- SOURCE DATA
%%
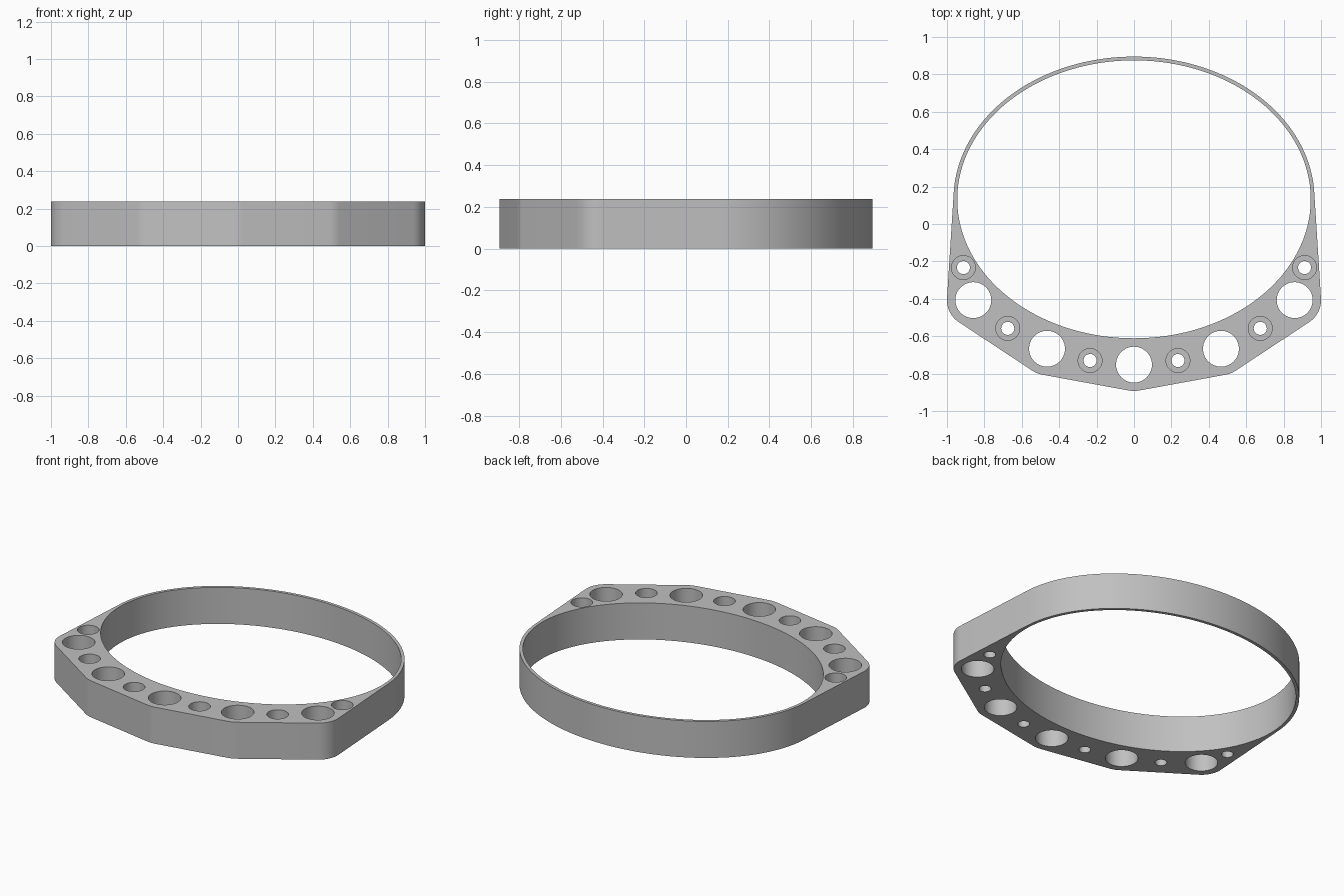
import bpy, bmesh, math

cube = bpy.data.objects.get("Cube")
if cube:
    bpy.data.objects.remove(cube, do_unlink=True)

HEIGHT = 0.237
BORE_DEPTH = 0.12
CENTRE_Y = 0.132
BOSS_R = 0.141
BIG_R, BORE_R, SCREW_R = 0.096, 0.064, 0.035
BIG_HOLES = [(0, -0.752), (0.465, -0.667), (0.859, -0.407)]
SCREW_HOLES = [(0.235, -0.73), (0.675, -0.558), (0.912, -0.233)]


def arc(cx, cy, rx, ry, start, end, n):
    """Points along an elliptical arc, angles in degrees."""
    angles = [math.radians(start + (end - start) * i / n) for i in range(n + 1)]
    return [(cx + rx * math.cos(a), cy + ry * math.sin(a)) for a in angles]


def circle(cx, cy, rx, ry, n):
    return arc(cx, cy, rx, ry, 0, 360, n)[:-1]


def loft(bm, sections):
    """Closed solid through (outline, z) sections."""
    rings = [[bm.verts.new((x, y, z)) for x, y in pts] for pts, z in sections]
    for low, high in zip(rings, rings[1:]):
        n = len(low)
        for i in range(n):
            j = (i + 1) % n
            bm.faces.new((low[i], low[j], high[j], high[i]))
    bm.faces.new(rings[0][::-1])
    bm.faces.new(rings[-1])


def make_object(name, bm):
    bmesh.ops.recalc_face_normals(bm, faces=bm.faces)
    mesh = bpy.data.meshes.new(name)
    bm.to_mesh(mesh)
    bm.free()
    obj = bpy.data.objects.new(name, mesh)
    bpy.context.collection.objects.link(obj)
    return obj


# Outline: thin oval band wrapped around rounded bosses at the front
half = arc(*BIG_HOLES[0], BOSS_R, BOSS_R, -90, -79.7, 3)
half += arc(*BIG_HOLES[1], BOSS_R, BOSS_R, -79.7, -56.6, 6)
half += arc(*BIG_HOLES[2], BOSS_R, BOSS_R, -56.6, 3.5, 14)
half += arc(0, CENTRE_Y, 0.965, 0.763, 3, 90, 48)
outline = half + [(-x, y) for x, y in half[-2:0:-1]]
body = bmesh.new()
loft(body, [(outline, 0), (outline, HEIGHT)])
frame = make_object("frame_ring", body)

# Cutters: oval opening, plain holes and counterbored screw holes
cut = bmesh.new()
opening = circle(0, CENTRE_Y, 0.945, 0.743, 128)
loft(cut, [(opening, -0.1), (opening, HEIGHT + 0.1)])
for side in (1, -1):
    for x, y in BIG_HOLES:
        if x == 0 and side < 0:
            continue
        ring = circle(side * x, y, BIG_R, BIG_R, 48)
        loft(cut, [(ring, -0.1), (ring, HEIGHT + 0.1)])
    for x, y in SCREW_HOLES:
        shank = circle(side * x, y, SCREW_R, SCREW_R, 32)
        bore = circle(side * x, y, BORE_R, BORE_R, 32)
        floor = HEIGHT - BORE_DEPTH
        loft(cut, [(shank, -0.1), (shank, floor), (bore, floor), (bore, HEIGHT + 0.1)])
cutter = make_object("hole_cutter", cut)
cutter.hide_render = True

# Cut the holes
mod = frame.modifiers.new("holes", 'BOOLEAN')
mod.operation = 'DIFFERENCE'
mod.solver = 'EXACT'
mod.object = cutter
bpy.ops.object.select_all(action='DESELECT')
frame.select_set(True)
bpy.context.view_layer.objects.active = frame
bpy.ops.object.modifier_apply(modifier=mod.name)
bpy.data.objects.remove(cutter, do_unlink=True)

# Single grey material
grey = bpy.data.materials.new("plain grey")
grey.use_nodes = True
colour = (0.53, 0.53, 0.53, 1)
grey.diffuse_color = colour
grey.node_tree.nodes["Principled BSDF"].inputs["Base Color"].default_value = colour
frame.data.materials.clear()
frame.data.materials.append(grey)
for poly in frame.data.polygons:
    poly.material_index = 0

bpy.ops.object.shade_smooth_by_angle(angle=math.radians(30))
%%
- TASK ITEM
Every line above in which the word "frame" is present must be copied into the answer.

- EXERCISE RESPONSE
frame = make_object("frame_ring", body)
mod = frame.modifiers.new("holes", 'BOOLEAN')
frame.select_set(True)
bpy.context.view_layer.objects.active = frame
frame.data.materials.clear()
frame.data.materials.append(grey)
for poly in frame.data.polygons:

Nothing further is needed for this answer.